Barb: You spend the last part of the book in talking about some practical advice in what to do about it. And you talk about stress as a choice and whether we create stress and how we respond to stress is in our control. Can you share some of the tips from the book as to how to manage stress?
Joan: Well, I look at it generally as physical and mental, I mean you have both physical things that you can do quickly to cope with stress, to manage with stress when you find yourself in a stressful situation. One of my favorite ones along the way, which surprised me every time I got it to work, was to drop your jaw. I tell people, you can’t frown if you’ve dropped your jaw.
Barb: So does relaxing your jaw have have a physiologic more general relaxation response?
Joan: Just like breathing does. Breathing probably is the most fundamental way to relax and we tend to breathe with shallow breaths and the upper part of our lungs and that’s where most of our sympathetic adrenergic nerves are, which raise blood pressure and make you anxious. So that’s the last thing you want. You don’t want to take short, shallow breaths. You want to take deep breaths that go right down to the bottom of your lungs and you can feel them push out your abdomen and your diaphragm and those and slow breaths and especially slow exhalations that completely empty your lungs of the air you breathe and and start again and relax as you breathe out slowly. And you can count to 7 or 8 if you like; if it helps you breathe in for 4 and breathe out for 7 or 8 and deliberately concentrate on exhaling every part of air that’s in your lungs right down into your abdomen. And that’s probably the most relaxing and calming way of breathing.
Laughing, of course, if you can think of something funny, or watch a comedian and laugh, it’s very relaxing. Play, children play and you hear them giggling and shrieking with joy. It’s something to learn from that, that play—swing on the swing for instance, why should we stop swinging on a swing? it is exhilarating and it’s probably one of the best stimulants of our inner ear and balance, which is one thing that goes with age. And nobody’s using the playgrounds, so you have the playgrounds free to use for yourself to go there and play. And there’s no age limit to playing.
There are things like exercise and what I call non-exercise activities that if you maintain throughout your life will help you be physically stronger and physically active and independant. And that is the things of daily living: do you make your bed when you wake up, do you stand up and stretch when you wake up? Do you pick up something that has fallen on the floor, do you reach up to reach something? Do you vacuum clean? It does something that is satisfying, that is an accomplishment. And that feeds back onto the fact that it reduces your stress at the time. Learning ways to relax, like meditation has really proven itself and fortunately has become so popular that learning to be mindful and focused breathe slowly and meditate and that’s a great way to calm. And of course sleep, sleep is paramount in importance. It’s not just our body and a cleansing of our body and cleaning out of toxic materials, but our brain needs to be detoxified and the way it detoxifies is with good sleep. You need to get seven, seven and a half, eight hours of sleep to be a healthy person and to clear out your brain of all the cobwebs that it accumulates during the course of a day.

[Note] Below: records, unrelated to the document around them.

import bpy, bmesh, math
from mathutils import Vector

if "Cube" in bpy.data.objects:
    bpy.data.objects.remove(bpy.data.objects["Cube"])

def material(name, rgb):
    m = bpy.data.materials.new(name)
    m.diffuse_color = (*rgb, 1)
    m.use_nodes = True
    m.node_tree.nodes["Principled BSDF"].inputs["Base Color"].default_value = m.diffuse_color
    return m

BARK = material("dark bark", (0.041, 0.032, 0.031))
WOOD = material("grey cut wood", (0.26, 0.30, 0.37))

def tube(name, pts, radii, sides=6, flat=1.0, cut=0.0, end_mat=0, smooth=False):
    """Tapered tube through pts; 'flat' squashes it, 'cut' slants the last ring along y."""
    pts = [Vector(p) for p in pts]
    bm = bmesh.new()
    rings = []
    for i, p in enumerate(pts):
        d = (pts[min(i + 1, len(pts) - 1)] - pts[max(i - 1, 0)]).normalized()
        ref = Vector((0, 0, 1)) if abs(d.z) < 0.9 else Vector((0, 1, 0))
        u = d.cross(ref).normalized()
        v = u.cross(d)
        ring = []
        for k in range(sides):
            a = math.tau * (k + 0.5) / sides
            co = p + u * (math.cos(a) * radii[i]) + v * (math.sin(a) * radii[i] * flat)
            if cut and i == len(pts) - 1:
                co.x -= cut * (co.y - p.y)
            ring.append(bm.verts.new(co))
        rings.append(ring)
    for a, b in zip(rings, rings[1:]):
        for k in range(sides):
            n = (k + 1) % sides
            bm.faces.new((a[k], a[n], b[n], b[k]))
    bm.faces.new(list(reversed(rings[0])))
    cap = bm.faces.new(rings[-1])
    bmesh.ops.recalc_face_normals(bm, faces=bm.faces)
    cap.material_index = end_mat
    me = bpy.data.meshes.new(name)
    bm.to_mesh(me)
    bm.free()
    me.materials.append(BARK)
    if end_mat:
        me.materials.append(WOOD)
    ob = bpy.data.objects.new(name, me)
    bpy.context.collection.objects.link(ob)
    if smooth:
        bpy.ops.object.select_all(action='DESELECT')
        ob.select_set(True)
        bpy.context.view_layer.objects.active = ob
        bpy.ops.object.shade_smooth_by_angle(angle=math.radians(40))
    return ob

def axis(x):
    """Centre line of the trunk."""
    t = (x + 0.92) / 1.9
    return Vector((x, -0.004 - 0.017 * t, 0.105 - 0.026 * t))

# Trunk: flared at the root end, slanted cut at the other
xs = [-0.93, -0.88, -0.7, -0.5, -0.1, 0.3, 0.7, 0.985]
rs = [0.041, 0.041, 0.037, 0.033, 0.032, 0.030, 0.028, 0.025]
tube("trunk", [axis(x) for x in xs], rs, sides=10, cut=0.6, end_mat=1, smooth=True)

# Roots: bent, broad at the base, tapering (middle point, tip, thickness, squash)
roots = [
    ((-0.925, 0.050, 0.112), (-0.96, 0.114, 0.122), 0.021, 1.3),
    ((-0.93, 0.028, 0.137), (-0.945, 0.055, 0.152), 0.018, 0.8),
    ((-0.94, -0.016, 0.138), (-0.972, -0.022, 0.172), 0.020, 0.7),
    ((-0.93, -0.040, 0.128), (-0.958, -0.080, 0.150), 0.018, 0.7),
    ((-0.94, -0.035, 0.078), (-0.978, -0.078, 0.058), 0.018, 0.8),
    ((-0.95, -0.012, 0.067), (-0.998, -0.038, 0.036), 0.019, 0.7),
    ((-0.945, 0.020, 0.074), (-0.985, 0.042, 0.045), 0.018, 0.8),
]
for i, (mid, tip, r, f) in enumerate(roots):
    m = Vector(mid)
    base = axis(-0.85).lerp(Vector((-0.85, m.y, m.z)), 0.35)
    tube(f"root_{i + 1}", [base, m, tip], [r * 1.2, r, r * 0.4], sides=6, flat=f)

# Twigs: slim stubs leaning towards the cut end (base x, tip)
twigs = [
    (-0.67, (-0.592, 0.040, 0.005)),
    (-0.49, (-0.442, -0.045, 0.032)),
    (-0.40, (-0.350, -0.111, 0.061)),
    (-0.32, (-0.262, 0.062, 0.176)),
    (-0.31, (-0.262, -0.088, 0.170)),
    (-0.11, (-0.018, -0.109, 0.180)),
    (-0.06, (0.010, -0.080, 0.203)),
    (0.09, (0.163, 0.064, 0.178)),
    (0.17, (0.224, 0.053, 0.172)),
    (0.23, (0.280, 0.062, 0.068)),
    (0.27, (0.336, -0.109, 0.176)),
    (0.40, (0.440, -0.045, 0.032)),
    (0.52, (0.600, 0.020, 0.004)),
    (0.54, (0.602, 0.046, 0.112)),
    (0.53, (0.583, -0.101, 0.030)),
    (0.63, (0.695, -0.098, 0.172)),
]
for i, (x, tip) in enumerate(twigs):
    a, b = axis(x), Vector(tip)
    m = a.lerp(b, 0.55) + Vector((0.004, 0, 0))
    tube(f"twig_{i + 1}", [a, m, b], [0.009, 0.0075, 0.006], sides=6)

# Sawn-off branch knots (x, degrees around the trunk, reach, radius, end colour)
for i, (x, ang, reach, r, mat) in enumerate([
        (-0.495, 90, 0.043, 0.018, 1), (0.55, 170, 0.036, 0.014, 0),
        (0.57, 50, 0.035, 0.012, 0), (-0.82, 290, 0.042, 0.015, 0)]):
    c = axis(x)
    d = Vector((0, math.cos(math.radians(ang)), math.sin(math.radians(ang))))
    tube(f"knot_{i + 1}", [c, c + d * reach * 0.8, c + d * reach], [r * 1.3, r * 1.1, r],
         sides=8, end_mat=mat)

Then you have the mental things, which are if we feel stressed and we panic, we need to step back and say wait a minute. Let’s reassess the situation. If you’ve misplaced your keys or your glasses, we panic. Just step back and reassess the situation, so shrug your shoulders, learn how to shrug your shoulders. Prepare and anticipate, of course, terribly important. Choose. Everything you come across has a positive and a negative. Ask for help, share, socialize, make friends. These are all positive inputs, positive assertions that help you be stronger and be mindful. Focus, balance. These are all tricks you can learn of how to go about doing things to keep your stress within limits. And if you find yourself over-stressed, say how much of this pile of stress can I now get rid of? It might be one thing, or two things, say oh yeah, but that’s not-in the grand scheme of things that’s not important. And then you can make yourself reduce the pile of stressors that have accumulated. So you don’t get what is called in the parlance “burned out.”
Barb: So you feel like individuals at any age can continue to be intentional and learn to better manage stress.
Joan: I think we have a database of experiences of how we have managed stress, and when they were successful, and we came out feeling better and when they were detrimental and we can learn to avoid them. As seniors, as 50-pluses, we have a much better database than if we were five or six or ten, and we over a lifetime have developed this database. So when something comes up, we say, have we encountered this before, yes or no, if no it’s a different issue. But if we have encountered a situation before and if we have successfully managed it, then we are more likely to successfully manage them throughout our life.
If it is something we never experienced before, but we have experienced similar situations, we also can draw on that database that we have self-confidence, for instance.
Barb: As we finish our time together, the last time we sat down together I asked you where you find richness at this stage of your life, you talked about your passion for your work, which obviously you are still continuing to engage and be passionate about. Are there any other areas that you could identify that bring richness to your life at this stage?
Joan: Yes, definitely my work evolved not through any particular planning, but it happened. I had never written books, I had contributed to books, I had written chapters, I’d edited books that were technical. When I left NASA, I found that I would talk to them about what happens to the health of astronauts in space and at the end people would come up and say how come we never heard about this? And I would scratch my head and thought, gosh, I really need to do something about that and I decided to leave NASA and start developing notes and going on public speaking about that and gradually that evolved to a variety of books and to the point where I didn’t talk much about stress. And my husband said you really must write about stress that’s been your life-long thing in this house, and that’s how Stress Beyond Fifty came about, because I’ve never really let go.
But I’m a problem-solver. I like to step back and look at a situation as if it’s a project I’m solving. It’s a curiosity element and I didn’t have time, while I worked at NASA to think; I literally didn’t have time to think. So it was a luxury when I retired, from that point of view, because I had time to go back and look at what I had done and what other people had done and what I found and observed and share my own feelings and experience as I was getting on. So it has been an extremely exciting problem-solving adventure, and it is an adventure because I learn every time I speak, and it doesn’t matter who I speak to. I learn from the questions people ask, and i realize how much is not known. It’s an education for me. I’m continuously learning, and by learning I become more curious, what have I experienced that can help them and what have they experienced help me in the way I think. And you know something, I don’t think I’ll ever quit.
Barb: Well, I want to say thank you for your life of curiosity and the fact that you continue to be productive in sharing your insights. And your book again, Stress beyond 50: Tools & Wisdom for a Happier, Longer Life, I think is another value-added piece of information that most of us can benefit from. So thank you, Joan, for years of exploration and investigation and now sharing it in writing.
Joan: Thank you very much for the experience. I enjoy our conversations immensely. I think we could solve all the problems of the world.
Barb: Good! Let’s do it.